THE ILLEGALS‘ sophomore effort is nothing short of maniacal, a schizophrenia musical expression that’s as insane as it is enjoyable. “Choosing Mental Illness As A Virtue” is a street fight thinly veiled as music. While the ensemble doesn’t sound like genre defiers SOILENT GREEN, there is a commonality in approach and appeal. Phil and crew are filling the void in extreme music that’s been left since that NOLA band’s creative hiatus. Like SOILENT GREEN, PHILIP H. ANSELMO & THE ILLEGALS are an extreme metal version of MR. BUNGLE or FRANK ZAPPA in that the group disregards strict metal conventions and boundaries as it playfully bounces across a plethora of heavy music styles. The songs assume an avant-garde quality that might not be immediately obvious because the quintet rocks out in a way that renders the music more befitting for a jukebox at a dive bar than a pretentious art gallery.
The debut, “Walk Through Exits Only”, was written entirely by Anselmo, and satisfied extreme music fans who wanted to hear him fronting a band with the appropriate guitar assault and blast beats. This time around, the writing process was a group effort, and the music oozes with a greater sense of diversity and personality. “Choosing Mental Illness As A Virtue” isn’t simply a buffet. The multiple cooks in the kitchen took their time to prepare fusion cuisine with ingredients from grindcore, death, black metal, doom, thrash, hardcore punk and more, and the album is worth digging into repeatedly. That might be inevitable for some.
There should be little surprise that the music sounds reminiscent of SUPERJOINT at times since ANSELMO‘s joined by drummer Jose “Blue” Gonzalez and Stephen ““Schteve” Taylor, who switched over to guitars making room for newcomer Walter Howard IV to play bass. In spite of the band’s moniker highlighting the infamous frontman’s presence, his bandmates are just as responsible for the album’s impressive qualities. Taylor and FLESH HOARDER‘s Mike DeLeon actually steal the show with their boundless and playfully ambitious six-string wizardry.

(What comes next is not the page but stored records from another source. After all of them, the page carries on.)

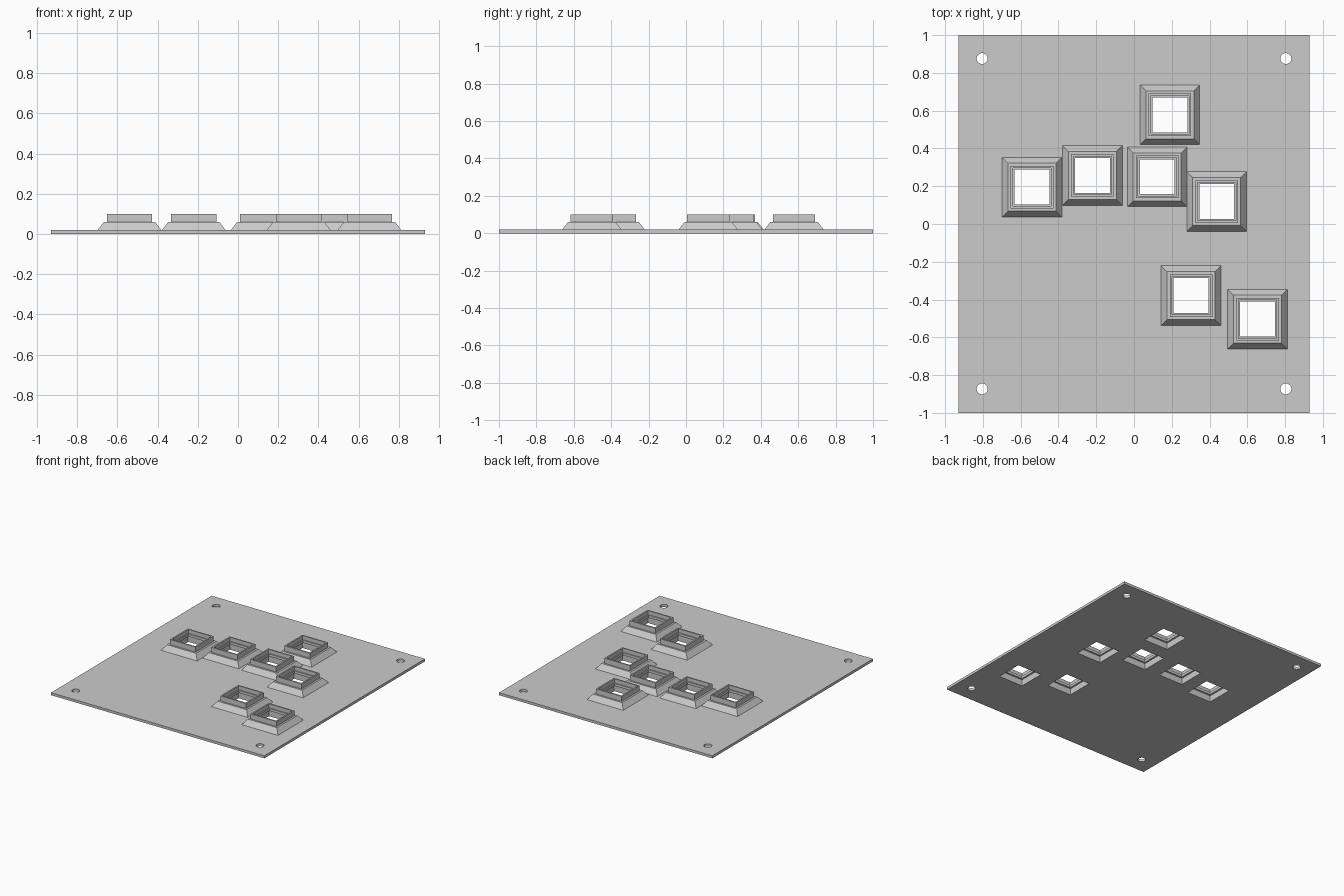
import bpy, bmesh
from mathutils import Matrix

if "Cube" in bpy.data.objects:
    bpy.data.objects.remove(bpy.data.objects["Cube"])

grey = bpy.data.materials.new("plain_grey")
grey.use_nodes = True
grey.diffuse_color = (0.6, 0.6, 0.6, 1)
grey.node_tree.nodes["Principled BSDF"].inputs["Base Color"].default_value = (0.6, 0.6, 0.6, 1)

THICK = 0.02
WELL = 0.106
CENTRES = [(-0.54, 0.195), (-0.22, 0.257), (0.123, 0.25), (0.438, 0.119),
           (0.19, 0.578), (0.302, -0.379), (0.654, -0.504)]


def make_object(name, bm):
    bmesh.ops.recalc_face_normals(bm, faces=bm.faces)
    mesh = bpy.data.meshes.new(name)
    bm.to_mesh(mesh)
    bm.free()
    mesh.materials.append(grey)
    obj = bpy.data.objects.new(name, mesh)
    bpy.context.collection.objects.link(obj)
    return obj


def add_box(bm, x, y, z, sx, sy, sz):
    bmesh.ops.create_cube(bm, matrix=Matrix.Translation((x, y, z)) @ Matrix.Diagonal((sx, sy, sz, 1)))


# Base plate
bm = bmesh.new()
add_box(bm, 0, 0, THICK / 2, 1.86, 2, THICK)
plate = make_object("base_plate", bm)

# Cutter for the socket wells and the corner screw holes
bm = bmesh.new()
for x, y in CENTRES:
    add_box(bm, x, y, 0, 2 * WELL, 2 * WELL, 0.2)
for x in (-0.804, 0.804):
    for y in (-0.873, 0.876):
        bmesh.ops.create_cone(bm, cap_ends=True, segments=32, radius1=0.029, radius2=0.029,
                              depth=0.2, matrix=Matrix.Translation((x, y, 0)))
cutter = make_object("hole_cutter", bm)
cutter.hide_render = True

cut = plate.modifiers.new("holes", "BOOLEAN")
cut.operation = "DIFFERENCE"
cut.solver = "EXACT"
cut.object = cutter
bpy.context.view_layer.objects.active = plate
bpy.ops.object.modifier_apply(modifier=cut.name)
bpy.data.objects.remove(cutter)

# Square socket: sloped skirt, collar, inner ledge and underside well (half width, height)
PROFILE = [(0.158, THICK), (0.127, 0.06), (0.1125, 0.06), (0.1125, 0.1), (0.101, 0.1),
           (0.101, 0.07), (0.0925, 0.07), (0.0925, 0.05), (WELL, 0.05), (WELL, THICK)]
CORNERS = [(-1, -1), (1, -1), (1, 1), (-1, 1)]

bm = bmesh.new()
rings = [[bm.verts.new((sx * h, sy * h, z)) for sx, sy in CORNERS] for h, z in PROFILE]
for low, high in zip(rings, rings[1:]):
    for i in range(4):
        j = (i + 1) % 4
        bm.faces.new((low[i], low[j], high[j], high[i]))
socket = make_object("socket_1", bm)
socket.location = (*CENTRES[0], 0)

# Repeat the socket
for n, (x, y) in enumerate(CENTRES[1:], 2):
    copy = bpy.data.objects.new(f"socket_{n}", socket.data)
    copy.location = (x, y, 0)
    bpy.context.collection.objects.link(copy)
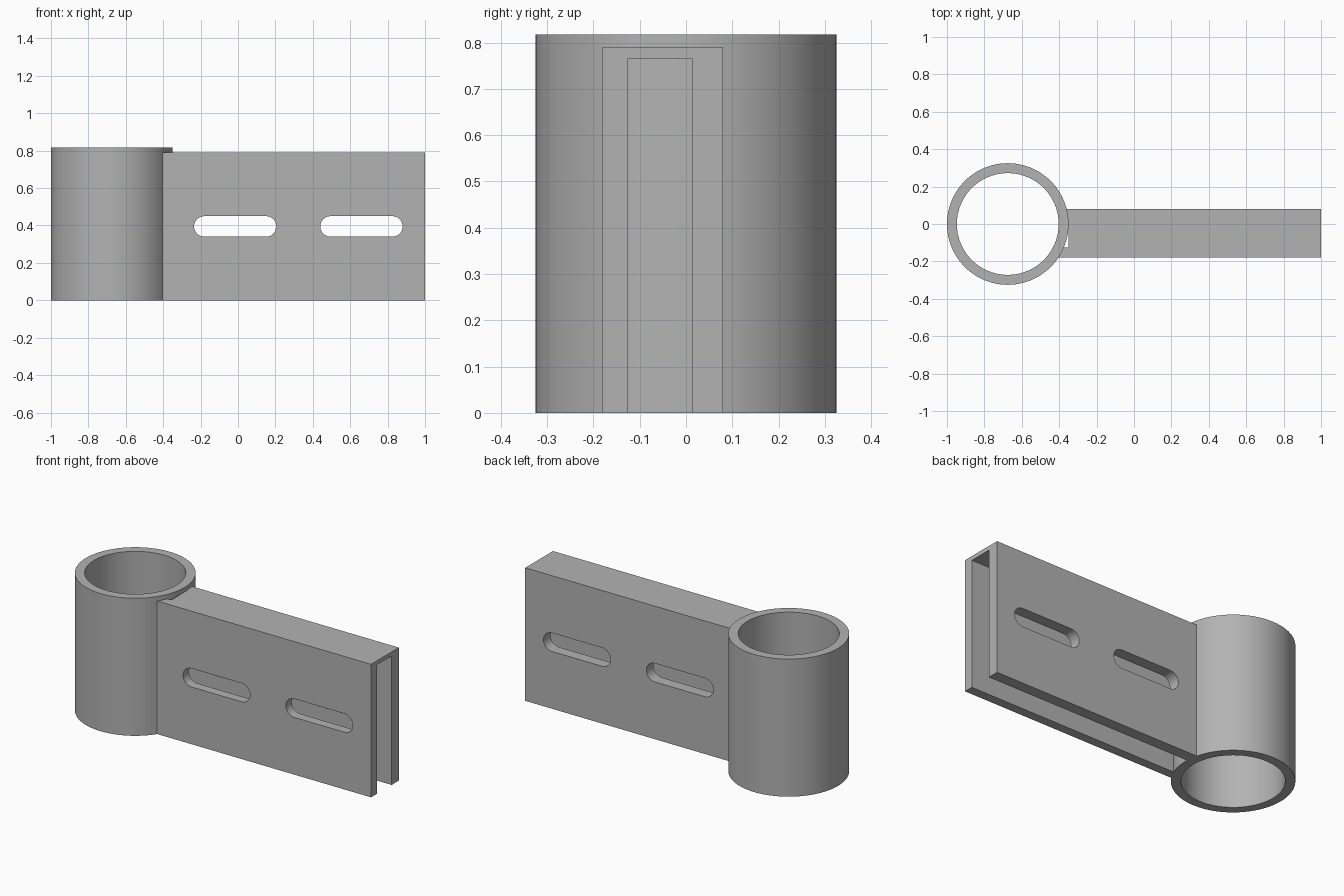
import bpy
import bmesh
from math import cos, sin, pi, radians
from mathutils import Vector

default = bpy.data.objects.get("Cube")
if default:
    bpy.data.objects.remove(default, do_unlink=True)

# Main dimensions
TUBE_X, OUTER, INNER, TUBE_H = -0.675, 0.325, 0.272, 0.817
FRONT, BACK, TOP = -0.18, 0.08, 0.79
IN_FRONT, IN_BACK, IN_TOP = -0.125, 0.013, 0.765
SEGMENTS = 96

grey = bpy.data.materials.new("plain grey")
grey.use_nodes = True
colour = (0.45, 0.45, 0.45, 1)
grey.diffuse_color = colour
grey.node_tree.nodes["Principled BSDF"].inputs["Base Color"].default_value = colour


def make_object(name, bm):
    bmesh.ops.recalc_face_normals(bm, faces=bm.faces)
    mesh = bpy.data.meshes.new(name)
    bm.to_mesh(mesh)
    bm.free()
    mesh.materials.append(grey)
    obj = bpy.data.objects.new(name, mesh)
    bpy.context.collection.objects.link(obj)
    return obj


def prism(name, points, direction):
    """Extrude a closed outline along a direction."""
    bm = bmesh.new()
    face = bm.faces.new([bm.verts.new(p) for p in points])
    result = bmesh.ops.extrude_face_region(bm, geom=[face], use_keep_orig=True)
    moved = [v for v in result["geom"] if isinstance(v, bmesh.types.BMVert)]
    bmesh.ops.translate(bm, verts=moved, vec=Vector(direction))
    return make_object(name, bm)


def circle(radius, z):
    angles = [2 * pi * i / SEGMENTS for i in range(SEGMENTS)]
    return [(TUBE_X + radius * cos(a), radius * sin(a), z) for a in angles]


def slot_outline(left, right, z, radius, y):
    points = []
    for centre, start in ((right - radius, -pi / 2), (left + radius, pi / 2)):
        for i in range(17):
            a = start + pi * i / 16
            points.append((centre + radius * cos(a), y, z + radius * sin(a)))
    return points


def cut(target, cutter):
    cutter.hide_render = True
    mod = target.modifiers.new("cut", "BOOLEAN")
    mod.operation = "DIFFERENCE"
    mod.solver = "EXACT"
    mod.object = cutter
    bpy.context.view_layer.objects.active = target
    bpy.ops.object.modifier_apply(modifier=mod.name)
    bpy.data.objects.remove(cutter, do_unlink=True)


def smooth(obj):
    bpy.ops.object.select_all(action="DESELECT")
    obj.select_set(True)
    bpy.context.view_layer.objects.active = obj
    bpy.ops.object.shade_smooth_by_angle(angle=radians(30))


# Round sleeve: four rings joined into a hollow tube
bm = bmesh.new()
rings = [[bm.verts.new(p) for p in circle(r, z)]
         for r, z in ((OUTER, 0), (OUTER, TUBE_H), (INNER, TUBE_H), (INNER, 0))]
for k in range(4):
    a, b = rings[k], rings[(k + 1) % 4]
    for i in range(SEGMENTS):
        j = (i + 1) % SEGMENTS
        bm.faces.new((a[i], a[j], b[j], b[i]))
sleeve = make_object("round_sleeve", bm)

# Channel bracket: upside-down U section, open at the bottom and far end
start = -0.45
section = [(FRONT, 0), (FRONT, TOP), (BACK, TOP), (BACK, 0),
           (IN_BACK, 0), (IN_BACK, IN_TOP), (IN_FRONT, IN_TOP), (IN_FRONT, 0)]
bracket = prism("channel_bracket", [(start, y, z) for y, z in section], (1 - start, 0, 0))

# Straight end of the top web, leaving a small gap beside the sleeve
gap = [(-0.6, IN_FRONT, 0.7), (-0.35, IN_FRONT, 0.7),
       (-0.35, IN_BACK, 0.7), (-0.6, IN_BACK, 0.7)]
cut(bracket, prism("gap_cutter", gap, (0, 0, 0.2)))

# Side walls shaped to meet the sleeve
cut(bracket, prism("sleeve_cutter", circle(OUTER, -0.1), (0, 0, 1.2)))

# Two long slots through both walls
for left, right in ((-0.235, 0.205), (0.44, 0.88)):
    outline = slot_outline(left, right, 0.395, 0.055, -0.4)
    cut(bracket, prism("slot_cutter", outline, (0, 0.8, 0)))

smooth(sleeve)
smooth(bracket)
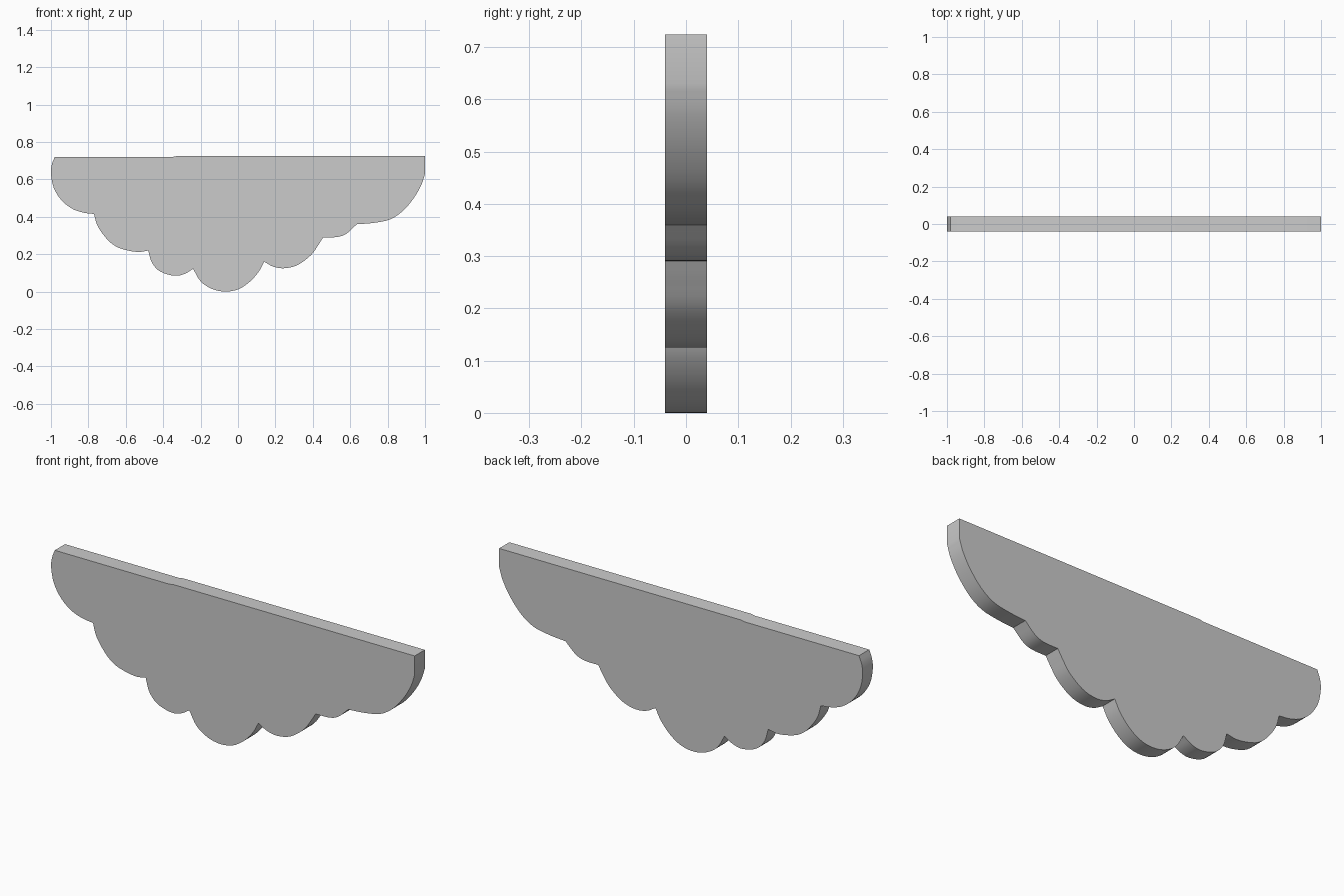
import bpy, bmesh
from mathutils import Vector

if "Cube" in bpy.data.objects:
    bpy.data.objects.remove(bpy.data.objects["Cube"])

HALF = 0.04   # half thickness of the slab
STEPS = 4     # curve subdivisions per profile segment

# Scalloped lower edge: one point list per lobe, left to right, cusps between
lobes = [
    [(-.98, .72), (-.995, .68), (-1, .63), (-.985, .555), (-.945, .49), (-.89, .445), (-.83, .423), (-.77, .415)],
    [(-.77, .415), (-.75, .35), (-.70, .28), (-.65, .24), (-.59, .22), (-.53, .212), (-.48, .22)],
    [(-.48, .22), (-.46, .155), (-.415, .107), (-.34, .085), (-.285, .095), (-.24, .122)],
    [(-.24, .122), (-.20, .055), (-.14, .015), (-.07, 0), (0, .012), (.06, .05), (.11, .105), (.14, .16)],
    [(.14, .16), (.19, .133), (.25, .125), (.32, .143), (.39, .195), (.43, .25), (.455, .29)],
    [(.455, .29), (.53, .292), (.58, .31), (.635, .36)],
    [(.635, .36), (.72, .367), (.81, .385), (.88, .43), (.94, .50), (.98, .57), (1, .63)],
]


def smooth_lobe(points):
    """Catmull-Rom curve through one lobe, without its last point."""
    p = [Vector(q) for q in points]
    p = [2 * p[0] - p[1]] + p + [2 * p[-1] - p[-2]]
    out = []
    for a, b, c, d in zip(p, p[1:], p[2:], p[3:]):
        for i in range(STEPS):
            t = i / STEPS
            out.append(0.5 * (2 * b + (c - a) * t + (2 * a - 5 * b + 4 * c - d) * t * t
                              + (3 * b - a - 3 * c + d) * t ** 3))
    return out


# Outline: lobes, then the straight right end and flat top
outline = [v for lobe in lobes for v in smooth_lobe(lobe)]
outline += [Vector(q) for q in [(1, .63), (1, .724), (-.33, .724), (-.35, .72)]]

# Extrude the outline through the thickness
bm = bmesh.new()
front = bm.faces.new([bm.verts.new((v.x, -HALF, max(v.y, 0))) for v in outline])
ext = bmesh.ops.extrude_face_region(bm, geom=[front], use_keep_orig=True)
bmesh.ops.translate(bm, vec=(0, 2 * HALF, 0),
                    verts=[g for g in ext["geom"] if isinstance(g, bmesh.types.BMVert)])
bmesh.ops.recalc_face_normals(bm, faces=bm.faces)

mesh = bpy.data.meshes.new("scalloped_panel")
bm.to_mesh(mesh)
bm.free()
panel = bpy.data.objects.new("scalloped_panel", mesh)
bpy.context.collection.objects.link(panel)

# Smooth rim with crisp cusps and flat faces
bpy.context.view_layer.objects.active = panel
panel.select_set(True)
bpy.ops.object.shade_smooth_by_angle(angle=0.52)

A few anxiety-inducing riffs on the first half of “Invalid Colubrine Frauds” are somehow simultaneously just as discombobulating as they are pleasing in the way they strike rhythmically. One should be forgiven for submitting to bouts of headbanging and missing out of fully appreciating the intricate guitar work’s details and rhythmic interplay. But it’s more worthwhile to properly soak in all the nuances behind the undeniable sense of groove and catchiness. Whether it’s the hell-raising horror movie-like riff around the chorus of “Utopian”, or the unnerving, off-kilter riff that weaves in and out of the breakdown on “Finger Me”, the guitar melodies are dissonant and instantly captivating. The stringed instrument arsenal jabs and stabs with a start-stop effect between sound and negative space regularly while being anchored by Blue‘s precise drum work. Blue embellishes with tasteful fills, rich with finesse and movement around the kit.
Ringleader Anselmo doesn’t sing so much as he negotiates the spaces between the notes. His gravelly timbre caps off the already distinct sense of overflowing filth. He screams with his characteristic voice one moment, squeezes out black metal screeches at others, and drops his vocal cords for a death metal bellow during more discernibly death metal sounding parts. Sometimes he does all of the above within a single song: “Choosing Mental Illness”. When he employs a natural speaking and yelling voice with matching speech patterns, it comes across more like the Everyman in a state of anger than a polished metal screamer. That kind of authenticity is something that most people—angry people, anyway—can connect with immediately. The conviction with which he screeches, “I don’t want to be part of your pack,” in “Individual” is biting. We can infer that it may be related to some of his detractors, including the ubiquitous, contemporary SJW movement within metal. The divisive, iconic frontman is undeniably one of metal’s most known and notorious figures. He has truly come back to life, literally in the sense that he has been clinically dead before, and figuratively in terms of his revitalized music career. Judging by “Choosing Mental Illness As A Virtue” and his prolific and vibrant creative streak as of late, he isn’t ready to throw the towel in any time soon.